Mhlauli is appealing against a seven-year imprisonment for knowingly making a false affidavit brought before him.
In his appeal papers, prepared on his behalf by advocate Francois Van Zyl, assisted by Reuben Lekorwe, Mhlauli says that on the charge of abuse of office, by allegedly preferring one Eddie Norman in place of one Kadimo Oremeng, an accomplice witness, in the allocation of plot 54520 in Gaborone, he honestly and genuinely believed that Gaborone Chief Magistrate Lot Moroka committed an error in his findings that the savingram, which he had sent to the then Director of Lands, Victor Rantshabeng, said that he was following the directions of the Minister on how to handle the matter in respect of allocation to Eddie Norman.
He further says that the Chief Magistrate committed an error in treating the evidence of Rantshabeng merely as official position but failed to make a finding of fact as to whether or not it was.
Mhlauli contends that Oremeng, the accomplice witness, appears to have complained to the Minister sometime in May 2000 about this very same piece of land that was allocated to Norman after he had left the public service.
Further he says:
– That Rantshabeng was called by the state as a witness and that his evidence before Court in the form of a submitted document marked “EM5” exonerated him as it was written in his absence, which means, he says, the issues raised by Rantshabeng were common cause that at the time he directed that Norman be given a plot east of Game, Oremeng had a pending application through a company known as KOVK Pty LTD and that this was known to everyone in the Department.
– That he believes that an Appeal Court might find that he neither abused the authority of his office nor were Oremeng‘s rights prejudiced by his conduct in so far as he benefited under KOVK PTY LTD.
– That he honestly and genuinely believes that the evidence of Rantshabeng was critical in so far as it showed not only his thinking at the time but that of the Department as a whole, namely that Oremeng would not be allowed to benefit twice and that such document was written months after he had left the public service as it was written on 19 July, 2000.

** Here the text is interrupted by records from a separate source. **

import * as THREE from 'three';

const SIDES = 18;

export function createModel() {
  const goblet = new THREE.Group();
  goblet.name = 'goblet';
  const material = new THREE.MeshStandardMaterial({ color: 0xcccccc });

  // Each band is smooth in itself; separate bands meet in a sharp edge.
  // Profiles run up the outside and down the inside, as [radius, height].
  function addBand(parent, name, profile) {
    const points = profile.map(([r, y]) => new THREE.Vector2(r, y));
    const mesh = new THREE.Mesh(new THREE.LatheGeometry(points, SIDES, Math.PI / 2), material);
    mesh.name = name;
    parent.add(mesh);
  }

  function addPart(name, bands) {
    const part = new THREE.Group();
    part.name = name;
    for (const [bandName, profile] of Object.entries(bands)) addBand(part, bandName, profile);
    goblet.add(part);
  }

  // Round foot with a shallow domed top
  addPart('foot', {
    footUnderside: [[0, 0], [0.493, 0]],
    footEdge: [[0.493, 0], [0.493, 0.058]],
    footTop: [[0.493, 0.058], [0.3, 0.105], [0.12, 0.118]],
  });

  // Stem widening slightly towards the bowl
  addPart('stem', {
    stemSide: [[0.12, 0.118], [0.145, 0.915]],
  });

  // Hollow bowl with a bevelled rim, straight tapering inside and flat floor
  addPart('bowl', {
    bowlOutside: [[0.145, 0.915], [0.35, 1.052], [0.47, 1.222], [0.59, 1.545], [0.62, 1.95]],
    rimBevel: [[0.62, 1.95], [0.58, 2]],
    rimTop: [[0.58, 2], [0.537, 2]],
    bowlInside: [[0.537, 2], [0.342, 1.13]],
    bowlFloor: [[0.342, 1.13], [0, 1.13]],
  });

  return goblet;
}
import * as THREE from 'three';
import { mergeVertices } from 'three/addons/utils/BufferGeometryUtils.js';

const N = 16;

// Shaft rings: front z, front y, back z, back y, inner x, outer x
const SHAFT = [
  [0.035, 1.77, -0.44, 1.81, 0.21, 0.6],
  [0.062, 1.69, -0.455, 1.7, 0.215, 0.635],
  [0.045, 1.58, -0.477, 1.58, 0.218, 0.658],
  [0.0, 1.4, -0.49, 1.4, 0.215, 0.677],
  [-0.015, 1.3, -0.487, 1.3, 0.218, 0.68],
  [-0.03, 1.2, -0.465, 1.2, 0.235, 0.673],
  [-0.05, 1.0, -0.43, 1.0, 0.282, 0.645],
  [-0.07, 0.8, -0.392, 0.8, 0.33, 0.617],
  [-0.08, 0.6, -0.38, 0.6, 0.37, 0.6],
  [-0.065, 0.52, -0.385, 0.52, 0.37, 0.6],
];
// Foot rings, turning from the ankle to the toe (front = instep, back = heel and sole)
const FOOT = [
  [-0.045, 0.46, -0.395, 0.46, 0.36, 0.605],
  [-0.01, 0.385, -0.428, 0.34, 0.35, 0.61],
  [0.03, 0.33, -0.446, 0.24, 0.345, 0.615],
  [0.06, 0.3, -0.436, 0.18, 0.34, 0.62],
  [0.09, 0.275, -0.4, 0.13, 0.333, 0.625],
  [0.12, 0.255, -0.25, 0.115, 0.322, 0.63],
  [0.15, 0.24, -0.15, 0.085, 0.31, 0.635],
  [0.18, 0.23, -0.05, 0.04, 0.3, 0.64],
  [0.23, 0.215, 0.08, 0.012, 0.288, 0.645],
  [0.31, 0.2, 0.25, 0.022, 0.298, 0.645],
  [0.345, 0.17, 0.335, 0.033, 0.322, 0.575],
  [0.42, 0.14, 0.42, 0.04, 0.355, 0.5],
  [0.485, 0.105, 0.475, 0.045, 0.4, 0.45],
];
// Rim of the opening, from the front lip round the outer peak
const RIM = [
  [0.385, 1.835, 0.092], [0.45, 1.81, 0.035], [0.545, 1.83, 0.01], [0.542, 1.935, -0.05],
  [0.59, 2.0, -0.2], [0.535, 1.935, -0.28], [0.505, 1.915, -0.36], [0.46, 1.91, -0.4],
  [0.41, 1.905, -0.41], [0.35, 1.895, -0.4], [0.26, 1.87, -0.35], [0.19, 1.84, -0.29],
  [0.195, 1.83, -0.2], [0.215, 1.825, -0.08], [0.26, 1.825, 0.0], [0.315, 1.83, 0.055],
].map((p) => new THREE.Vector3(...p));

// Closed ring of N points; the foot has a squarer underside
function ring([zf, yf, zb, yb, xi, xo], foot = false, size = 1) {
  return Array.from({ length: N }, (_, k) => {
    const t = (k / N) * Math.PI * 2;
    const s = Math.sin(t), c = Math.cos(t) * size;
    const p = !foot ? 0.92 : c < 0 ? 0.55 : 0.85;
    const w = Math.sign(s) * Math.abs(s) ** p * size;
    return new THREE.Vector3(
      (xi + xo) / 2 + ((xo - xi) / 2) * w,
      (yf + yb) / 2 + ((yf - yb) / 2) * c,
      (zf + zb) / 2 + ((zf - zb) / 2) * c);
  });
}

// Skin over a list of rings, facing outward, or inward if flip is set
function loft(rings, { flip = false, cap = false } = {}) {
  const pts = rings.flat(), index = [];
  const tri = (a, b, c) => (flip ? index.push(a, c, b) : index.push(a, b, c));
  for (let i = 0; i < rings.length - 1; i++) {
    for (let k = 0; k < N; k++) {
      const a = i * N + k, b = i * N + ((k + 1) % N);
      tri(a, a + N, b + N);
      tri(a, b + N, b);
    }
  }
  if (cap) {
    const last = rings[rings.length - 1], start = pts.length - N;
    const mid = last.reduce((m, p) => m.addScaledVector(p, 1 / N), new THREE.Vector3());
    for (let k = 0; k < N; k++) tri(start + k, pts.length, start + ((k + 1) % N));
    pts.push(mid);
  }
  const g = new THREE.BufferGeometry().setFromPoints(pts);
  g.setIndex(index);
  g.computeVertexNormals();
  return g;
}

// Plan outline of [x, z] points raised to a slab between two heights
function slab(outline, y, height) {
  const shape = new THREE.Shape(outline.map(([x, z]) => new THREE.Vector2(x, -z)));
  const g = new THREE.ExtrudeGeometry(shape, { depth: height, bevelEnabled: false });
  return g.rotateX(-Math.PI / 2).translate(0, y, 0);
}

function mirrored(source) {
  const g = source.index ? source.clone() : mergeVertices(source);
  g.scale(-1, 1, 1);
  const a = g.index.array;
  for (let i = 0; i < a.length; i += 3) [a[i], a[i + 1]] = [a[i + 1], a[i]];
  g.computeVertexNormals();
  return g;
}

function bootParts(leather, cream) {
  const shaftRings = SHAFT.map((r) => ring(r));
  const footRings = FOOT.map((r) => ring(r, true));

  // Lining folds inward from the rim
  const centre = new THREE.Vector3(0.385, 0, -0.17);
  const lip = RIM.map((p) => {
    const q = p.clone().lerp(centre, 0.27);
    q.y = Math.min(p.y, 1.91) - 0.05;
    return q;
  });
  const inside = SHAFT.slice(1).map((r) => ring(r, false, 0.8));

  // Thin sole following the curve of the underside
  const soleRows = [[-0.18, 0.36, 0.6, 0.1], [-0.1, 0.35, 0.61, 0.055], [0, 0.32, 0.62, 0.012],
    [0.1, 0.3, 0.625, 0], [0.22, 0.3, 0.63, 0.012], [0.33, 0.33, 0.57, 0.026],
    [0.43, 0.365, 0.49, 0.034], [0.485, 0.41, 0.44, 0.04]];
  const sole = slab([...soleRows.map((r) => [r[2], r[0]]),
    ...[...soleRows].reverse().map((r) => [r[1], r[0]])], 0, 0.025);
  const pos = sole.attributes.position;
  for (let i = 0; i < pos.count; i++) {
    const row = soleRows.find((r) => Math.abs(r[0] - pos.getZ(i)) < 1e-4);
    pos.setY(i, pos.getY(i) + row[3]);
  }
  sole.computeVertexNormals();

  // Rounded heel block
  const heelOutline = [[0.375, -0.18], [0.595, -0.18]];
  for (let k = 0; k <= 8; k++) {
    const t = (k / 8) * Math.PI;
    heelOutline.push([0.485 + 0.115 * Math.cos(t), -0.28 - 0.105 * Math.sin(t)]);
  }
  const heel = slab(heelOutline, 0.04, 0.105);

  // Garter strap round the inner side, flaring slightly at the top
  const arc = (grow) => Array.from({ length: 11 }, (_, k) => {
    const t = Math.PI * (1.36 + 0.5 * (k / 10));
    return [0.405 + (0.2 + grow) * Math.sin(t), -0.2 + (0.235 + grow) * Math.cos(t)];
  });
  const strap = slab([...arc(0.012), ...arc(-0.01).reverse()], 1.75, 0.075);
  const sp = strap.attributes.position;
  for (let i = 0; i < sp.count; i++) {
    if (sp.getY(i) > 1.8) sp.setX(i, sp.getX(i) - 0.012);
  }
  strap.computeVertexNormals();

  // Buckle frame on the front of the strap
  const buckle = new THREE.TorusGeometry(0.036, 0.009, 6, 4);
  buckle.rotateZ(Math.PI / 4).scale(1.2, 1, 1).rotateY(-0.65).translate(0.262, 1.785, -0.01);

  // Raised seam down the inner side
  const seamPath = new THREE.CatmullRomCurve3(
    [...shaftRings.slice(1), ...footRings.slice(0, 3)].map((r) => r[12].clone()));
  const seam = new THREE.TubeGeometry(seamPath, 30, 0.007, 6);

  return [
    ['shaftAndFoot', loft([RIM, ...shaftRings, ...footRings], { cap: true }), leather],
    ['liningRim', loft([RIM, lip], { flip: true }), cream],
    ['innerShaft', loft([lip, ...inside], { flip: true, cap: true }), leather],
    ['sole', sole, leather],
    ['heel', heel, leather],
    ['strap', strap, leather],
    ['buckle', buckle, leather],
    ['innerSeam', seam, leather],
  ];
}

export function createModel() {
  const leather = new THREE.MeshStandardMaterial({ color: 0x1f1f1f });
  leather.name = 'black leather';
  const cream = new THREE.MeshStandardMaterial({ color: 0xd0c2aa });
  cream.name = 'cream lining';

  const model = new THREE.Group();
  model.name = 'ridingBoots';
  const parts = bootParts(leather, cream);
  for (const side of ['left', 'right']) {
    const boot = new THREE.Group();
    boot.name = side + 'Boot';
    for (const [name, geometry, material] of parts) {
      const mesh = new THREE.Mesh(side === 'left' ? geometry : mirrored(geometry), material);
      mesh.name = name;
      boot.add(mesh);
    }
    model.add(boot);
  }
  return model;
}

On Count Three, in which he was convicted for having knowingly made a false affidavit, Mhlauli submitted that he believes that Chief Magistrate Moroka was wrong in finding that the document styled confirmatory affidavit was, in fact, an affidavit when there is no evidence adduced in Court that he had taken an oath and swore to such document.